Write out the entries once more, exactly as they appear.

→ **Records for the task**:
§ §
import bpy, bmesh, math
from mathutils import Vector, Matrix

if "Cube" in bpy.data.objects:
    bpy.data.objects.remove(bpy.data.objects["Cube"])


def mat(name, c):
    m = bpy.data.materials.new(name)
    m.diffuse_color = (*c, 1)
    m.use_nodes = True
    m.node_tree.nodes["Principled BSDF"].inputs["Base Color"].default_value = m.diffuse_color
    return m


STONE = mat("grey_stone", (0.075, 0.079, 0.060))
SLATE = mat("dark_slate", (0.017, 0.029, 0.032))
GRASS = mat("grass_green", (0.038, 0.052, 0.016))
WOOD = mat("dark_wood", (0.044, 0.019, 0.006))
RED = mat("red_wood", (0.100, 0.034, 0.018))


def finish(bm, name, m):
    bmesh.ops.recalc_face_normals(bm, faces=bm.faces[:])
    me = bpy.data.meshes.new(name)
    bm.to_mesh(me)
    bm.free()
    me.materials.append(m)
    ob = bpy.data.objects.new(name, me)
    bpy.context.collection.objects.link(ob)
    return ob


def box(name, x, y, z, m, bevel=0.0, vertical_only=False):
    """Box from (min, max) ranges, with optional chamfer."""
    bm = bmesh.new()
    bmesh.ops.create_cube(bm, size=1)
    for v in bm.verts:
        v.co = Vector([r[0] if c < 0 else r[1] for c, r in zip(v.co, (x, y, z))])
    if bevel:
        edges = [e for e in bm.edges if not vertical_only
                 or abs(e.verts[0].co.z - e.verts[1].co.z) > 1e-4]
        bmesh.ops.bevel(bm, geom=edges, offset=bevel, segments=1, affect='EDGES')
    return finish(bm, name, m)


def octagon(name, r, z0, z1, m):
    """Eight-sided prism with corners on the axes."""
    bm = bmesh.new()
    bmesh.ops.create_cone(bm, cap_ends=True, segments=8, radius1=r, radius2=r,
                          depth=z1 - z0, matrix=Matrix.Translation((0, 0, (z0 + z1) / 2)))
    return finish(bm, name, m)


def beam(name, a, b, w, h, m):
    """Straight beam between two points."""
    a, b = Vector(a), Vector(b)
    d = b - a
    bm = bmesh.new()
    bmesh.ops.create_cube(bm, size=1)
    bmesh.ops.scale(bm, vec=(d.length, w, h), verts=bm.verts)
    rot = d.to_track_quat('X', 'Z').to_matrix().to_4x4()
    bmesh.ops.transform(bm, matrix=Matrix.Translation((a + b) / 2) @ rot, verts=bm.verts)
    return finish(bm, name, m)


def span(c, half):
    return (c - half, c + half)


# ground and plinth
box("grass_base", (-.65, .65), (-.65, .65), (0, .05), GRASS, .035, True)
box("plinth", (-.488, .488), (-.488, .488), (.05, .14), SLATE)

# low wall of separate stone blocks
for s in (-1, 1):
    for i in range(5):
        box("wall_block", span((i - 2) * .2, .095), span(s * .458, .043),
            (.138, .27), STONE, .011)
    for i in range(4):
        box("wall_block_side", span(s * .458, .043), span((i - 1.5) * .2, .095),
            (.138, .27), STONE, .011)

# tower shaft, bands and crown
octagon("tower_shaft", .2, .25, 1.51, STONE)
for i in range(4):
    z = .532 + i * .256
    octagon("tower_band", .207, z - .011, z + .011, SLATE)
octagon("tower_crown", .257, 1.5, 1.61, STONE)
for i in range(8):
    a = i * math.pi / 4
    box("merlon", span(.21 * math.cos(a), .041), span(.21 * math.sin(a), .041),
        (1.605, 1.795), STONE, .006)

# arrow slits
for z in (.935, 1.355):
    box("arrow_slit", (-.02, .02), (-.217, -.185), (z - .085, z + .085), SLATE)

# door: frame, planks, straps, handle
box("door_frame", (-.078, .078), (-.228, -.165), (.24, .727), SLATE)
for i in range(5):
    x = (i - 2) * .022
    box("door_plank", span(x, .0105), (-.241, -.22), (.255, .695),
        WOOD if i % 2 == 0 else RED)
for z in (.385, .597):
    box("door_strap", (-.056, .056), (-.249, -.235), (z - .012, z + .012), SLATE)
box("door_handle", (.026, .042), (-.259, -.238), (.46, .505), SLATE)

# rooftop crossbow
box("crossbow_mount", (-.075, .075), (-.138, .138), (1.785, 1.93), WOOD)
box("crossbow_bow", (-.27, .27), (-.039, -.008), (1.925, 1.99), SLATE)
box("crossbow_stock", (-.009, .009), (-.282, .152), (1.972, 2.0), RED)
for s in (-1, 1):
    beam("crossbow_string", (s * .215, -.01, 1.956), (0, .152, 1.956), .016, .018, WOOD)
§ §
→ **Exercise answer**:
import bpy, bmesh, math
from mathutils import Vector, Matrix

if "Cube" in bpy.data.objects:
    bpy.data.objects.remove(bpy.data.objects["Cube"])


def mat(name, c):
    m = bpy.data.materials.new(name)
    m.diffuse_color = (*c, 1)
    m.use_nodes = True
    m.node_tree.nodes["Principled BSDF"].inputs["Base Color"].default_value = m.diffuse_color
    return m


STONE = mat("grey_stone", (0.075, 0.079, 0.060))
SLATE = mat("dark_slate", (0.017, 0.029, 0.032))
GRASS = mat("grass_green", (0.038, 0.052, 0.016))
WOOD = mat("dark_wood", (0.044, 0.019, 0.006))
RED = mat("red_wood", (0.100, 0.034, 0.018))


def finish(bm, name, m):
    bmesh.ops.recalc_face_normals(bm, faces=bm.faces[:])
    me = bpy.data.meshes.new(name)
    bm.to_mesh(me)
    bm.free()
    me.materials.append(m)
    ob = bpy.data.objects.new(name, me)
    bpy.context.collection.objects.link(ob)
    return ob


def box(name, x, y, z, m, bevel=0.0, vertical_only=False):
    """Box from (min, max) ranges, with optional chamfer."""
    bm = bmesh.new()
    bmesh.ops.create_cube(bm, size=1)
    for v in bm.verts:
        v.co = Vector([r[0] if c < 0 else r[1] for c, r in zip(v.co, (x, y, z))])
    if bevel:
        edges = [e for e in bm.edges if not vertical_only
                 or abs(e.verts[0].co.z - e.verts[1].co.z) > 1e-4]
        bmesh.ops.bevel(bm, geom=edges, offset=bevel, segments=1, affect='EDGES')
    return finish(bm, name, m)


def octagon(name, r, z0, z1, m):
    """Eight-sided prism with corners on the axes."""
    bm = bmesh.new()
    bmesh.ops.create_cone(bm, cap_ends=True, segments=8, radius1=r, radius2=r,
                          depth=z1 - z0, matrix=Matrix.Translation((0, 0, (z0 + z1) / 2)))
    return finish(bm, name, m)


def beam(name, a, b, w, h, m):
    """Straight beam between two points."""
    a, b = Vector(a), Vector(b)
    d = b - a
    bm = bmesh.new()
    bmesh.ops.create_cube(bm, size=1)
    bmesh.ops.scale(bm, vec=(d.length, w, h), verts=bm.verts)
    rot = d.to_track_quat('X', 'Z').to_matrix().to_4x4()
    bmesh.ops.transform(bm, matrix=Matrix.Translation((a + b) / 2) @ rot, verts=bm.verts)
    return finish(bm, name, m)


def span(c, half):
    return (c - half, c + half)


# ground and plinth
box("grass_base", (-.65, .65), (-.65, .65), (0, .05), GRASS, .035, True)
box("plinth", (-.488, .488), (-.488, .488), (.05, .14), SLATE)

# low wall of separate stone blocks
for s in (-1, 1):
    for i in range(5):
        box("wall_block", span((i - 2) * .2, .095), span(s * .458, .043),
            (.138, .27), STONE, .011)
    for i in range(4):
        box("wall_block_side", span(s * .458, .043), span((i - 1.5) * .2, .095),
            (.138, .27), STONE, .011)

# tower shaft, bands and crown
octagon("tower_shaft", .2, .25, 1.51, STONE)
for i in range(4):
    z = .532 + i * .256
    octagon("tower_band", .207, z - .011, z + .011, SLATE)
octagon("tower_crown", .257, 1.5, 1.61, STONE)
for i in range(8):
    a = i * math.pi / 4
    box("merlon", span(.21 * math.cos(a), .041), span(.21 * math.sin(a), .041),
        (1.605, 1.795), STONE, .006)

# arrow slits
for z in (.935, 1.355):
    box("arrow_slit", (-.02, .02), (-.217, -.185), (z - .085, z + .085), SLATE)

# door: frame, planks, straps, handle
box("door_frame", (-.078, .078), (-.228, -.165), (.24, .727), SLATE)
for i in range(5):
    x = (i - 2) * .022
    box("door_plank", span(x, .0105), (-.241, -.22), (.255, .695),
        WOOD if i % 2 == 0 else RED)
for z in (.385, .597):
    box("door_strap", (-.056, .056), (-.249, -.235), (z - .012, z + .012), SLATE)
box("door_handle", (.026, .042), (-.259, -.238), (.46, .505), SLATE)

# rooftop crossbow
box("crossbow_mount", (-.075, .075), (-.138, .138), (1.785, 1.93), WOOD)
box("crossbow_bow", (-.27, .27), (-.039, -.008), (1.925, 1.99), SLATE)
box("crossbow_stock", (-.009, .009), (-.282, .152), (1.972, 2.0), RED)
for s in (-1, 1):
    beam("crossbow_string", (s * .215, -.01, 1.956), (0, .152, 1.956), .016, .018, WOOD)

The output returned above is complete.